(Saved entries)
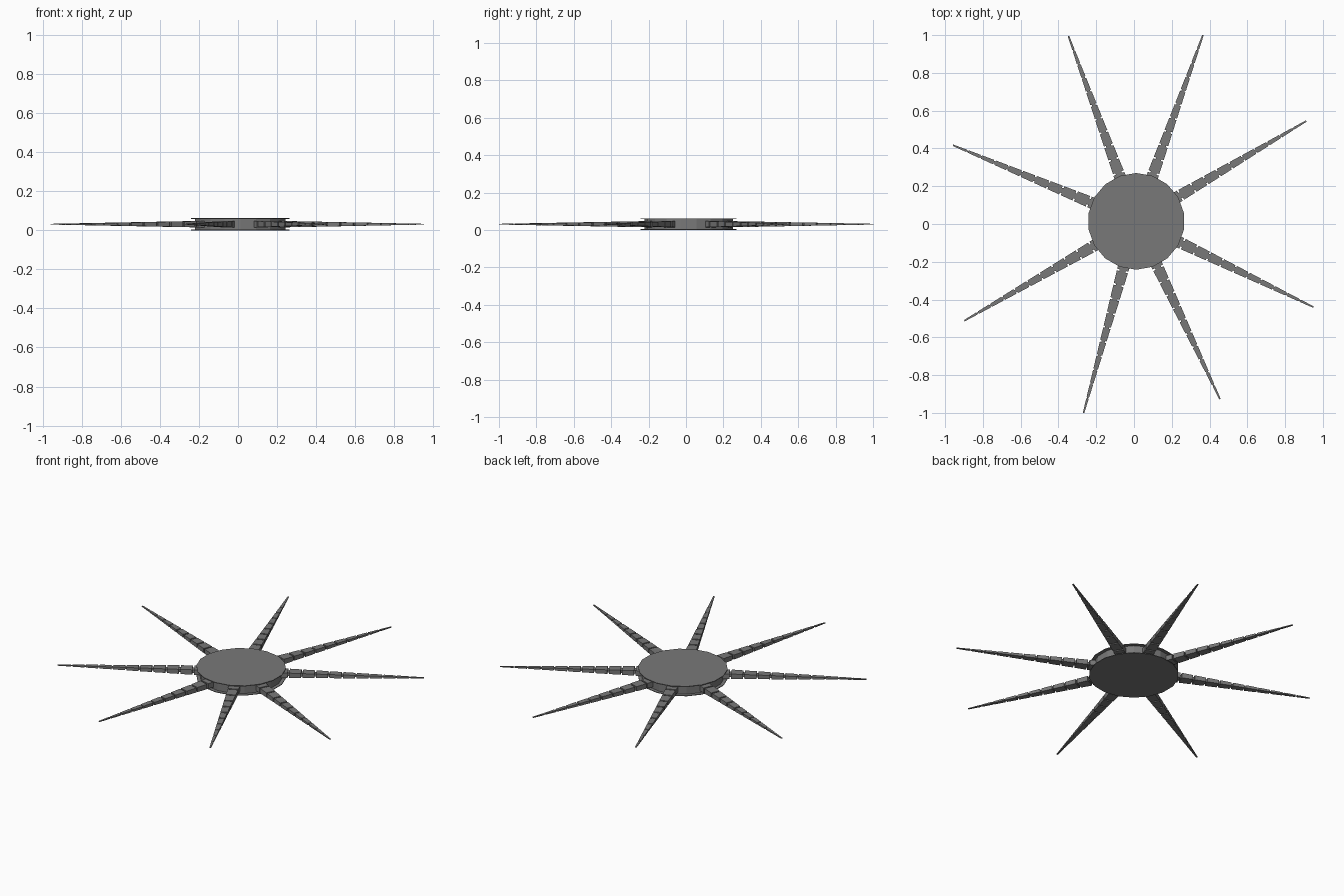
import bpy, bmesh, math
from mathutils import Matrix, Vector

if "Cube" in bpy.data.objects:
    bpy.data.objects.remove(bpy.data.objects["Cube"])

CX, CY, CZ = 0.012, 0.014, 0.031      # body centre
H = 0.062                             # body height

grey = bpy.data.materials.new("mid_grey")
grey.diffuse_color = (0.19, 0.19, 0.19, 1)
grey.use_nodes = True
grey.node_tree.nodes["Principled BSDF"].inputs["Base Color"].default_value = grey.diffuse_color


def finish(name, bm):
    bmesh.ops.recalc_face_normals(bm, faces=bm.faces)
    me = bpy.data.meshes.new(name)
    bm.to_mesh(me)
    bm.free()
    me.materials.append(grey)
    ob = bpy.data.objects.new(name, me)
    bpy.context.collection.objects.link(ob)
    return ob


def disc(name, radius, z0, z1, sides=18):
    bm = bmesh.new()
    bmesh.ops.create_cone(bm, cap_ends=True, segments=sides, radius1=radius,
                          radius2=radius, depth=z1 - z0,
                          matrix=Matrix.Translation((CX, CY, (z0 + z1) / 2)))
    return finish(name, bm)


def block(bm, r0, r1, w0, w1, h0, h1):
    """Tapered box along +x from r0 to r1, given half widths and half heights."""
    rings = []
    for r, w, h in ((r0, w0, h0), (r1, w1, h1)):
        rings.append([bm.verts.new((r, y * w, z * h))
                      for y, z in ((-1, -1), (1, -1), (1, 1), (-1, 1))])
    a, b = rings
    bm.faces.new(a[::-1])
    bm.faces.new(b)
    for i in range(4):
        j = (i + 1) % 4
        bm.faces.new((a[i], a[j], b[j], b[i]))


# Body: recessed core between two thin overhanging plates
disc("body_core", 0.236, 0.002, H - 0.002)
disc("top_plate", 0.256, H - 0.004, H)
disc("bottom_plate", 0.256, 0, 0.004)

# Arms: tapering chains of blocks joined by slim links
R0, SEGS = 0.20, 11
tips = [(0.365, 1.0), (0.912, 0.545), (0.95, -0.44), (0.455, -0.927),
        (-0.267, -1.0), (-0.898, -0.512), (-0.958, 0.417), (-0.347, 0.995)]
for n, (tx, ty) in enumerate(tips):
    d = Vector((tx - CX, ty - CY))
    length = d.length
    bm = bmesh.new()
    pitch = (length - R0) / SEGS

    def half_width(r):
        t = (r - R0) / (length - R0)
        return 0.033 + (0.004 - 0.033) * t

    def half_height(r):
        t = (r - R0) / (length - R0)
        return 0.017 + (0.002 - 0.017) * t

    for i in range(SEGS):
        a = R0 + i * pitch
        last = i == SEGS - 1
        b = a + pitch * (1 if last else 0.88)
        block(bm, a, b, half_width(a), half_width(b), half_height(a), half_height(b))
        if not last:
            c = a + pitch
            block(bm, b - 0.004, c + 0.004, half_width(b) * 0.55, half_width(c) * 0.55,
                  half_height(b) * 0.6, half_height(c) * 0.6)
    arm = finish("arm_%d" % (n + 1), bm)
    arm.location = (CX, CY, CZ)
    arm.rotation_euler.z = math.atan2(d.y, d.x)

TASK TO CARRY OUT.
Exactly as they stand in the records above, print the lines from the one containing "return 0.017 + (0.002 - 0.017) * t" through the final line, inclusive.

ANSWER.
        return 0.017 + (0.002 - 0.017) * t

    for i in range(SEGS):
        a = R0 + i * pitch
        last = i == SEGS - 1
        b = a + pitch * (1 if last else 0.88)
        block(bm, a, b, half_width(a), half_width(b), half_height(a), half_height(b))
        if not last:
            c = a + pitch
            block(bm, b - 0.004, c + 0.004, half_width(b) * 0.55, half_width(c) * 0.55,
                  half_height(b) * 0.6, half_height(c) * 0.6)
    arm = finish("arm_%d" % (n + 1), bm)
    arm.location = (CX, CY, CZ)
    arm.rotation_euler.z = math.atan2(d.y, d.x)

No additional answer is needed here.